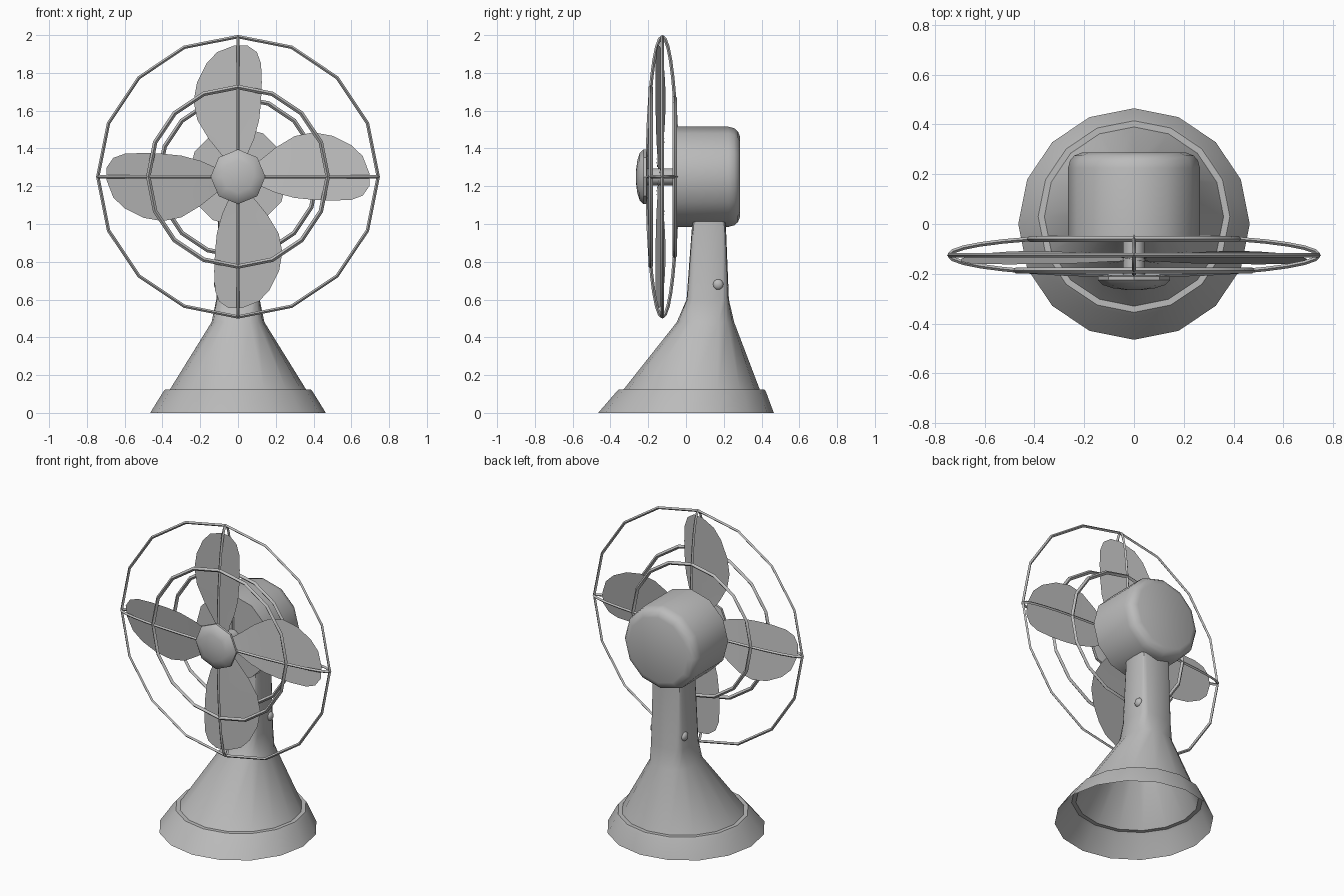
import bpy, bmesh
from math import sin, cos, pi, tau, radians, copysign

cube = bpy.data.objects.get("Cube")
if cube:
    bpy.data.objects.remove(cube, do_unlink=True)

GREY = (0.5, 0.5, 0.5, 1)
metal = bpy.data.materials.new("grey metal")
metal.use_nodes = True
metal.diffuse_color = GREY
metal.node_tree.nodes["Principled BSDF"].inputs["Base Color"].default_value = GREY

AXIS_Z = 1.25   # height of the fan axis
RIM_Y = -0.125  # plane of the cage rim


def finish(obj, angle=35):
    obj.data.materials.append(metal)
    bpy.ops.object.select_all(action='DESELECT')
    obj.select_set(True)
    bpy.context.view_layer.objects.active = obj
    bpy.ops.object.shade_smooth_by_angle(angle=radians(angle))
    return obj


def mesh_object(name, bm, angle=35, fix_normals=True):
    if fix_normals:
        bmesh.ops.recalc_face_normals(bm, faces=bm.faces)
    mesh = bpy.data.meshes.new(name)
    bm.to_mesh(mesh)
    bm.free()
    obj = bpy.data.objects.new(name, mesh)
    bpy.context.collection.objects.link(obj)
    return finish(obj, angle)


def loft(name, rings, cap_start=False, cap_end=False, angle=35):
    """Join equal rings of points into a skin."""
    bm = bmesh.new()
    loops = [[bm.verts.new(p) for p in ring] for ring in rings]
    n = len(loops[0])
    for a, b in zip(loops, loops[1:]):
        for i in range(n):
            j = (i + 1) % n
            bm.faces.new((a[i], a[j], b[j], b[i]))
    if cap_start:
        bm.faces.new(loops[0])
    if cap_end:
        bm.faces.new(loops[-1])
    return mesh_object(name, bm, angle)


def lathe_y(name, profile, sides):
    """Turn (radius, y) pairs about the fan axis."""
    rings = [[(r * sin(tau * i / sides), y, AXIS_Z + r * cos(tau * i / sides))
              for i in range(sides)] for r, y in profile]
    return loft(name, rings, True, True)


def oval(z, yc, rx, ry, power, sides=16):
    """Horizontal ring going from round (2) to boxy (higher power)."""
    ring = []
    for i in range(sides):
        c, s = cos(tau * i / sides), sin(tau * i / sides)
        ring.append((rx * copysign(abs(c) ** (2 / power), c),
                     yc + ry * copysign(abs(s) ** (2 / power), s), z))
    return ring


def wire(name, points, radius, closed=False):
    """Four-sided wire along a path."""
    curve = bpy.data.curves.new(name, 'CURVE')
    curve.dimensions = '3D'
    curve.bevel_depth = radius
    curve.bevel_resolution = 0
    curve.use_fill_caps = True
    spline = curve.splines.new('POLY')
    spline.points.add(len(points) - 1)
    for p, co in zip(spline.points, points):
        p.co = (*co, 1)
    spline.use_cyclic_u = closed
    obj = bpy.data.objects.new(name, curve)
    bpy.context.collection.objects.link(obj)
    bpy.ops.object.select_all(action='DESELECT')
    obj.select_set(True)
    bpy.context.view_layer.objects.active = obj
    bpy.ops.object.convert(target='MESH')
    return finish(bpy.context.object)


def ring_path(r, y, sides=16):
    return [(r * sin(tau * i / sides), y, AXIS_Z + r * cos(tau * i / sides))
            for i in range(sides)]


# Hollow stand: flared skirt, ledge, cone and boxy neck
loft("base_skirt", [oval(0, 0, 0.465, 0.465, 2),
                    oval(0.11, 0.027, 0.397, 0.397, 2),
                    oval(0.125, 0.03, 0.385, 0.385, 2),
                    oval(0.125, 0.03, 0.36, 0.36, 2)])
loft("stand", [oval(0.125, 0.03, 0.36, 0.36, 2),
               oval(0.48, 0.103, 0.14, 0.152, 2.5),
               oval(0.6, 0.115, 0.115, 0.112, 5),
               oval(1.02, 0.122, 0.105, 0.088, 7)], angle=30)

# Tilt bolts on both sides of the neck
for side, word in ((1, "left"), (-1, "right")):
    bpy.ops.mesh.primitive_uv_sphere_add(segments=12, ring_count=8, radius=0.028,
                                         location=(side * 0.108, 0.17, 0.68))
    bolt = bpy.context.object
    bolt.name = word + "_tilt_bolt"
    bolt.scale.x = 0.7
    finish(bolt, 60)

# Motor housing with rounded back, shaft and hub cap
lathe_y("motor_housing", [(0.265, -0.05), (0.265, 0.225), (0.257, 0.255),
                          (0.24, 0.275), (0.21, 0.287)], 12)
lathe_y("shaft", [(0.045, -0.22), (0.045, -0.04)], 12)
lathe_y("hub_cap", [(0.12, -0.205), (0.145, -0.21), (0.145, -0.225),
                    (0.125, -0.245), (0.085, -0.258), (0.03, -0.265)], 8)

# Blades: rows of (distance, left edge, right edge), pitched more at the root
ROWS = [(0.04, -0.03, 0.03), (0.12, -0.09, 0.05), (0.2, -0.155, 0.085),
        (0.3, -0.215, 0.112), (0.4, -0.235, 0.122), (0.5, -0.217, 0.126),
        (0.6, -0.167, 0.122), (0.66, -0.11, 0.1), (0.695, -0.02, 0.05)]
for k, word in enumerate(("top", "right", "bottom", "left")):
    a = k * pi / 2
    bm = bmesh.new()
    grid = []
    for d, lo, hi in ROWS:
        pitch = 0.15 + 0.25 * max(0, 0.25 - d)
        row = []
        for t in (0, 0.33, 0.67, 1):
            x = lo + (hi - lo) * t
            row.append(bm.verts.new((x * cos(a) + d * sin(a), -0.143 - pitch * x,
                                     AXIS_Z + d * cos(a) - x * sin(a))))
        grid.append(row)
    for r0, r1 in zip(grid, grid[1:]):
        for i in range(3):
            bm.faces.new((r0[i], r0[i + 1], r1[i + 1], r1[i]))
    mesh_object(word + "_blade", bm, fix_normals=False)

# Cage rings
wire("cage_rim", ring_path(0.742, RIM_Y), 0.009, True)
wire("cage_front_ring", ring_path(0.475, -0.187), 0.012, True)
wire("cage_back_ring", ring_path(0.42, -0.06), 0.012, True)

# Bowed cage bars, front and back
for depth, word in ((-0.08, "front"), (0.078, "back")):
    for k in range(4):
        a = k * pi / 2
        path = []
        for i in range(9):
            t = i / 8 * pi / 2
            r = 0.742 * sin(t)
            path.append((r * sin(a), RIM_Y + depth * cos(t), AXIS_Z + r * cos(a)))
        wire(f"cage_{word}_bar_{k + 1}", path, 0.009)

**Exercise directions**
From the first line to the last, copy the listing above exactly and leave out the images.

**Response to this task**
import bpy, bmesh
from math import sin, cos, pi, tau, radians, copysign

cube = bpy.data.objects.get("Cube")
if cube:
    bpy.data.objects.remove(cube, do_unlink=True)

GREY = (0.5, 0.5, 0.5, 1)
metal = bpy.data.materials.new("grey metal")
metal.use_nodes = True
metal.diffuse_color = GREY
metal.node_tree.nodes["Principled BSDF"].inputs["Base Color"].default_value = GREY

AXIS_Z = 1.25   # height of the fan axis
RIM_Y = -0.125  # plane of the cage rim


def finish(obj, angle=35):
    obj.data.materials.append(metal)
    bpy.ops.object.select_all(action='DESELECT')
    obj.select_set(True)
    bpy.context.view_layer.objects.active = obj
    bpy.ops.object.shade_smooth_by_angle(angle=radians(angle))
    return obj


def mesh_object(name, bm, angle=35, fix_normals=True):
    if fix_normals:
        bmesh.ops.recalc_face_normals(bm, faces=bm.faces)
    mesh = bpy.data.meshes.new(name)
    bm.to_mesh(mesh)
    bm.free()
    obj = bpy.data.objects.new(name, mesh)
    bpy.context.collection.objects.link(obj)
    return finish(obj, angle)


def loft(name, rings, cap_start=False, cap_end=False, angle=35):
    """Join equal rings of points into a skin."""
    bm = bmesh.new()
    loops = [[bm.verts.new(p) for p in ring] for ring in rings]
    n = len(loops[0])
    for a, b in zip(loops, loops[1:]):
        for i in range(n):
            j = (i + 1) % n
            bm.faces.new((a[i], a[j], b[j], b[i]))
    if cap_start:
        bm.faces.new(loops[0])
    if cap_end:
        bm.faces.new(loops[-1])
    return mesh_object(name, bm, angle)


def lathe_y(name, profile, sides):
    """Turn (radius, y) pairs about the fan axis."""
    rings = [[(r * sin(tau * i / sides), y, AXIS_Z + r * cos(tau * i / sides))
              for i in range(sides)] for r, y in profile]
    return loft(name, rings, True, True)


def oval(z, yc, rx, ry, power, sides=16):
    """Horizontal ring going from round (2) to boxy (higher power)."""
    ring = []
    for i in range(sides):
        c, s = cos(tau * i / sides), sin(tau * i / sides)
        ring.append((rx * copysign(abs(c) ** (2 / power), c),
                     yc + ry * copysign(abs(s) ** (2 / power), s), z))
    return ring


def wire(name, points, radius, closed=False):
    """Four-sided wire along a path."""
    curve = bpy.data.curves.new(name, 'CURVE')
    curve.dimensions = '3D'
    curve.bevel_depth = radius
    curve.bevel_resolution = 0
    curve.use_fill_caps = True
    spline = curve.splines.new('POLY')
    spline.points.add(len(points) - 1)
    for p, co in zip(spline.points, points):
        p.co = (*co, 1)
    spline.use_cyclic_u = closed
    obj = bpy.data.objects.new(name, curve)
    bpy.context.collection.objects.link(obj)
    bpy.ops.object.select_all(action='DESELECT')
    obj.select_set(True)
    bpy.context.view_layer.objects.active = obj
    bpy.ops.object.convert(target='MESH')
    return finish(bpy.context.object)


def ring_path(r, y, sides=16):
    return [(r * sin(tau * i / sides), y, AXIS_Z + r * cos(tau * i / sides))
            for i in range(sides)]


# Hollow stand: flared skirt, ledge, cone and boxy neck
loft("base_skirt", [oval(0, 0, 0.465, 0.465, 2),
                    oval(0.11, 0.027, 0.397, 0.397, 2),
                    oval(0.125, 0.03, 0.385, 0.385, 2),
                    oval(0.125, 0.03, 0.36, 0.36, 2)])
loft("stand", [oval(0.125, 0.03, 0.36, 0.36, 2),
               oval(0.48, 0.103, 0.14, 0.152, 2.5),
               oval(0.6, 0.115, 0.115, 0.112, 5),
               oval(1.02, 0.122, 0.105, 0.088, 7)], angle=30)

# Tilt bolts on both sides of the neck
for side, word in ((1, "left"), (-1, "right")):
    bpy.ops.mesh.primitive_uv_sphere_add(segments=12, ring_count=8, radius=0.028,
                                         location=(side * 0.108, 0.17, 0.68))
    bolt = bpy.context.object
    bolt.name = word + "_tilt_bolt"
    bolt.scale.x = 0.7
    finish(bolt, 60)

# Motor housing with rounded back, shaft and hub cap
lathe_y("motor_housing", [(0.265, -0.05), (0.265, 0.225), (0.257, 0.255),
                          (0.24, 0.275), (0.21, 0.287)], 12)
lathe_y("shaft", [(0.045, -0.22), (0.045, -0.04)], 12)
lathe_y("hub_cap", [(0.12, -0.205), (0.145, -0.21), (0.145, -0.225),
                    (0.125, -0.245), (0.085, -0.258), (0.03, -0.265)], 8)

# Blades: rows of (distance, left edge, right edge), pitched more at the root
ROWS = [(0.04, -0.03, 0.03), (0.12, -0.09, 0.05), (0.2, -0.155, 0.085),
        (0.3, -0.215, 0.112), (0.4, -0.235, 0.122), (0.5, -0.217, 0.126),
        (0.6, -0.167, 0.122), (0.66, -0.11, 0.1), (0.695, -0.02, 0.05)]
for k, word in enumerate(("top", "right", "bottom", "left")):
    a = k * pi / 2
    bm = bmesh.new()
    grid = []
    for d, lo, hi in ROWS:
        pitch = 0.15 + 0.25 * max(0, 0.25 - d)
        row = []
        for t in (0, 0.33, 0.67, 1):
            x = lo + (hi - lo) * t
            row.append(bm.verts.new((x * cos(a) + d * sin(a), -0.143 - pitch * x,
                                     AXIS_Z + d * cos(a) - x * sin(a))))
        grid.append(row)
    for r0, r1 in zip(grid, grid[1:]):
        for i in range(3):
            bm.faces.new((r0[i], r0[i + 1], r1[i + 1], r1[i]))
    mesh_object(word + "_blade", bm, fix_normals=False)

# Cage rings
wire("cage_rim", ring_path(0.742, RIM_Y), 0.009, True)
wire("cage_front_ring", ring_path(0.475, -0.187), 0.012, True)
wire("cage_back_ring", ring_path(0.42, -0.06), 0.012, True)

# Bowed cage bars, front and back
for depth, word in ((-0.08, "front"), (0.078, "back")):
    for k in range(4):
        a = k * pi / 2
        path = []
        for i in range(9):
            t = i / 8 * pi / 2
            r = 0.742 * sin(t)
            path.append((r * sin(a), RIM_Y + depth * cos(t), AXIS_Z + r * cos(a)))
        wire(f"cage_{word}_bar_{k + 1}", path, 0.009)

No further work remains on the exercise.